Exercise instructions: Repeat exactly, and only, the lines below starting at the line that contains "from mathutils import Matrix, Vector" and ending at the line that contains "outer, inner = square_point(a, HALF), square_point(a, HALF", inclusive of both.

[Stored records]
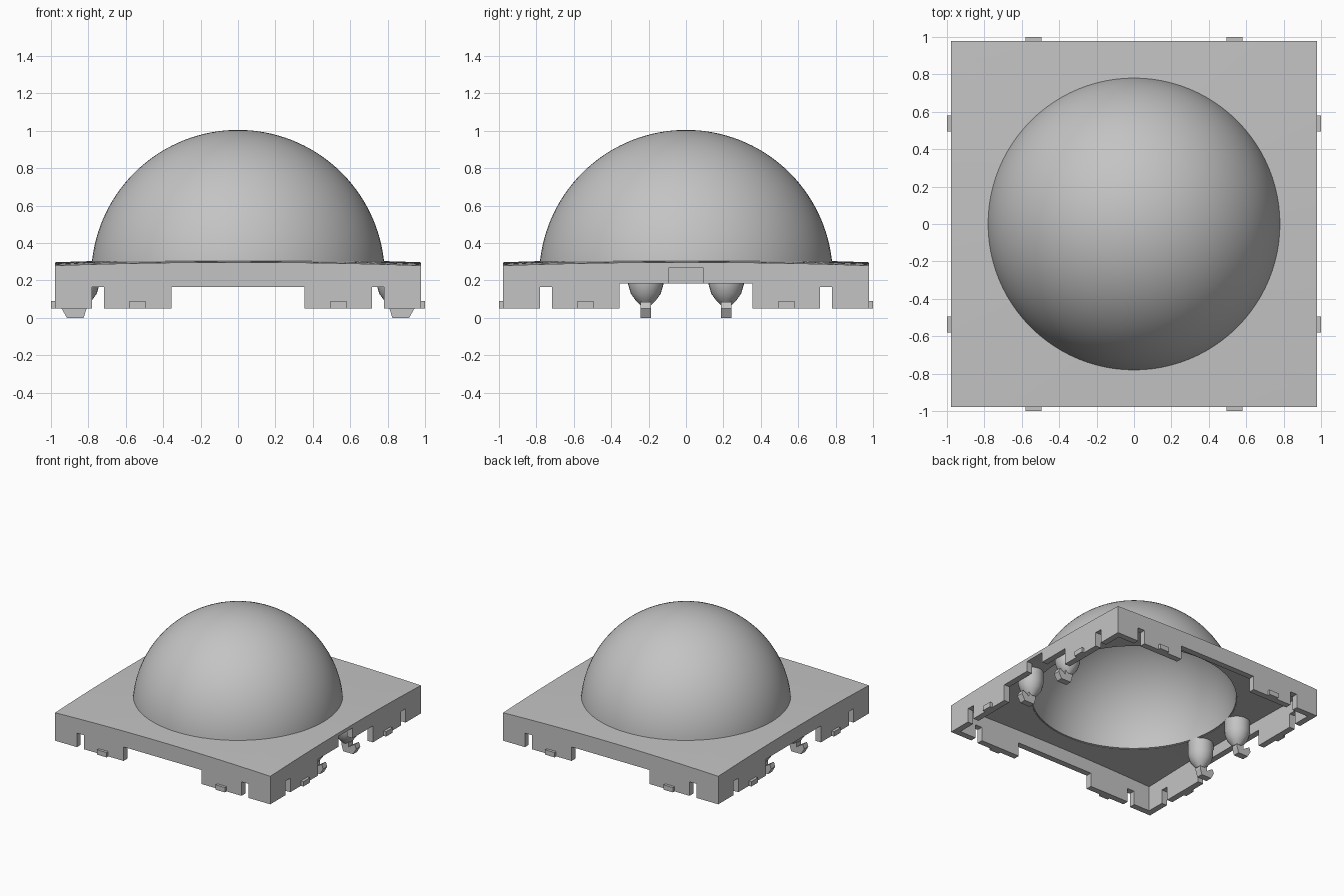
import bpy, bmesh, math
from mathutils import Matrix, Vector

if "Cube" in bpy.data.objects:
    bpy.data.objects.remove(bpy.data.objects["Cube"], do_unlink=True)

GREY = (0.55, 0.55, 0.55, 1)
grey = bpy.data.materials.new("plain_grey")
grey.use_nodes = True
grey.diffuse_color = GREY
grey.node_tree.nodes["Principled BSDF"].inputs["Base Color"].default_value = GREY

HALF, WALL, BOTTOM, PLATE = 0.978, 0.05, 0.05, 0.025
SEGS = 96


def finish(bm, name, smooth=True):
    bmesh.ops.remove_doubles(bm, verts=bm.verts, dist=1e-5)
    bmesh.ops.recalc_face_normals(bm, faces=bm.faces)
    mesh = bpy.data.meshes.new(name)
    bm.to_mesh(mesh)
    bm.free()
    mesh.materials.append(grey)
    ob = bpy.data.objects.new(name, mesh)
    bpy.context.collection.objects.link(ob)
    if smooth:
        shade(ob)
    return ob


def shade(ob):
    bpy.ops.object.select_all(action='DESELECT')
    ob.select_set(True)
    bpy.context.view_layer.objects.active = ob
    bpy.ops.object.shade_smooth_by_angle(angle=math.radians(30))


def add_box(bm, x0, x1, y0, y1, z0, z1, turn=0):
    centre = Vector(((x0 + x1) / 2, (y0 + y1) / 2, (z0 + z1) / 2))
    size = Matrix.Diagonal((x1 - x0, y1 - y0, z1 - z0, 1))
    spin = Matrix.Rotation(turn * math.pi / 2, 4, 'Z')
    bmesh.ops.create_cube(bm, size=1, matrix=spin @ Matrix.Translation(centre) @ size)


def lathe(bm, profile, x=0, y=0, segs=SEGS):
    """Revolve (radius, z) points about a vertical axis."""
    verts = [bm.verts.new((x + r, y, z)) for r, z in profile]
    edges = [bm.edges.new(pair) for pair in zip(verts, verts[1:])]
    bmesh.ops.spin(bm, geom=verts + edges, cent=(x, y, 0), axis=(0, 0, 1),
                   angle=math.tau, steps=segs, use_merge=True)


def crown(x, y):
    """Height of the gently domed top plate."""
    return 0.315 - 0.0185 * (x * x + y * y)


# Shell: crowned plate with round hole, and walls below it
def square_point(angle, half):
    c, s = math.cos(angle), math.sin(angle)
    k = half / max(abs(c), abs(s))
    return c * k, s * k


bm = bmesh.new()
sections = []
for i in range(SEGS):
    a = math.tau * i / SEGS
    hole = (0.778 * math.cos(a), 0.778 * math.sin(a))
    outer, inner = square_point(a, HALF), square_point(a, HALF - WALL)
    middle = [(h + o) / 2 for h, o in zip(hole, outer)]
    points = [(*hole, crown(*hole)), (*middle, crown(*middle)),
              (*outer, crown(*outer)), (*outer, BOTTOM), (*inner, BOTTOM),
              (*inner, crown(*inner) - PLATE), (*hole, crown(*hole) - PLATE)]
    sections.append([bm.verts.new(p) for p in points])
for i, sec in enumerate(sections):
    nxt = sections[(i + 1) % SEGS]
    for j in range(len(sec)):
        k = (j + 1) % len(sec)
        bm.faces.new((sec[j], nxt[j], nxt[k], sec[k]))
shell = finish(bm, "square_shell", smooth=False)

# Cutters: wide gap and two slits per wall, plus one upper notch
bm = bmesh.new()
for turn in range(4):
    top = 0.185 if turn % 2 == 0 else 0.165
    add_box(bm, 0.88, 1.05, -0.355, 0.355, -0.1, top, turn)
    for side in (-1, 1):
        y0, y1 = sorted((side * 0.717, side * 0.78))
        add_box(bm, 0.88, 1.05, y0, y1, -0.1, 0.165, turn)
gaps = finish(bm, "wall_gap_cutter", smooth=False)
bm = bmesh.new()
add_box(bm, 0.9, 1.05, -0.09, 0.09, 0.1, 0.27)
notch = finish(bm, "upper_notch_cutter", smooth=False)

bpy.context.view_layer.objects.active = shell
for cutter in (gaps, notch):
    cutter.hide_render = True
    mod = shell.modifiers.new(cutter.name, 'BOOLEAN')
    mod.operation, mod.solver, mod.object = 'DIFFERENCE', 'EXACT', cutter
    bpy.ops.object.modifier_apply(modifier=mod.name)
    bpy.data.objects.remove(cutter, do_unlink=True)
shade(shell)

# Hollow dome
CENTRE, RIM = 0.22, 0.283


def dome_arc(radius, steps=32):
    start = math.asin((RIM - CENTRE) / radius)
    for i in range(steps + 1):
        a = start + (math.pi / 2 - start) * i / steps
        yield radius * math.cos(a), CENTRE + radius * math.sin(a)


bm = bmesh.new()
outside, inside = list(dome_arc(0.785)), list(dome_arc(0.773))
lathe(bm, outside[::-1] + inside)
finish(bm, "dome")

# Small latch tabs on every wall
bm = bmesh.new()
for turn in range(4):
    for side in (-1, 1):
        y0, y1 = sorted((side * 0.495, side * 0.58))
        add_box(bm, HALF - 0.01, 1.0, y0, y1, BOTTOM, 0.09, turn)
finish(bm, "latch_tabs", smooth=False)

# Hooked clips hanging from tapered bosses
HOOK = [(0.81, 0.14), (0.81, 0.05), (0.825, 0.0), (0.915, 0.0),
        (0.943, 0.05), (0.93, 0.085), (0.875, 0.05), (0.875, 0.14)]
BOSS = [(0, 0.285), (0.097, 0.285), (0.095, 0.18), (0.08, 0.13),
        (0.055, 0.095), (0.03, 0.07), (0, 0.07)]
for side, label in ((1, "left"), (-1, "right")):
    for y, place in ((-0.215, "front"), (0.215, "back")):
        bm = bmesh.new()
        face = bm.faces.new([bm.verts.new((side * x, y - 0.027, z)) for x, z in HOOK])
        out = bmesh.ops.extrude_face_region(bm, geom=[face])
        bmesh.ops.translate(bm, vec=(0, 0.054, 0),
                            verts=[v for v in out["geom"] if isinstance(v, bmesh.types.BMVert)])
        finish(bm, f"{label}_{place}_hook", smooth=False)
        bm = bmesh.new()
        lathe(bm, BOSS, side * 0.835, y, 24)
        finish(bm, f"{label}_{place}_boss")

Solution:
from mathutils import Matrix, Vector

if "Cube" in bpy.data.objects:
    bpy.data.objects.remove(bpy.data.objects["Cube"], do_unlink=True)

GREY = (0.55, 0.55, 0.55, 1)
grey = bpy.data.materials.new("plain_grey")
grey.use_nodes = True
grey.diffuse_color = GREY
grey.node_tree.nodes["Principled BSDF"].inputs["Base Color"].default_value = GREY

HALF, WALL, BOTTOM, PLATE = 0.978, 0.05, 0.05, 0.025
SEGS = 96


def finish(bm, name, smooth=True):
    bmesh.ops.remove_doubles(bm, verts=bm.verts, dist=1e-5)
    bmesh.ops.recalc_face_normals(bm, faces=bm.faces)
    mesh = bpy.data.meshes.new(name)
    bm.to_mesh(mesh)
    bm.free()
    mesh.materials.append(grey)
    ob = bpy.data.objects.new(name, mesh)
    bpy.context.collection.objects.link(ob)
    if smooth:
        shade(ob)
    return ob


def shade(ob):
    bpy.ops.object.select_all(action='DESELECT')
    ob.select_set(True)
    bpy.context.view_layer.objects.active = ob
    bpy.ops.object.shade_smooth_by_angle(angle=math.radians(30))


def add_box(bm, x0, x1, y0, y1, z0, z1, turn=0):
    centre = Vector(((x0 + x1) / 2, (y0 + y1) / 2, (z0 + z1) / 2))
    size = Matrix.Diagonal((x1 - x0, y1 - y0, z1 - z0, 1))
    spin = Matrix.Rotation(turn * math.pi / 2, 4, 'Z')
    bmesh.ops.create_cube(bm, size=1, matrix=spin @ Matrix.Translation(centre) @ size)


def lathe(bm, profile, x=0, y=0, segs=SEGS):
    """Revolve (radius, z) points about a vertical axis."""
    verts = [bm.verts.new((x + r, y, z)) for r, z in profile]
    edges = [bm.edges.new(pair) for pair in zip(verts, verts[1:])]
    bmesh.ops.spin(bm, geom=verts + edges, cent=(x, y, 0), axis=(0, 0, 1),
                   angle=math.tau, steps=segs, use_merge=True)


def crown(x, y):
    """Height of the gently domed top plate."""
    return 0.315 - 0.0185 * (x * x + y * y)


# Shell: crowned plate with round hole, and walls below it
def square_point(angle, half):
    c, s = math.cos(angle), math.sin(angle)
    k = half / max(abs(c), abs(s))
    return c * k, s * k


bm = bmesh.new()
sections = []
for i in range(SEGS):
    a = math.tau * i / SEGS
    hole = (0.778 * math.cos(a), 0.778 * math.sin(a))
    outer, inner = square_point(a, HALF), square_point(a, HALF - WALL)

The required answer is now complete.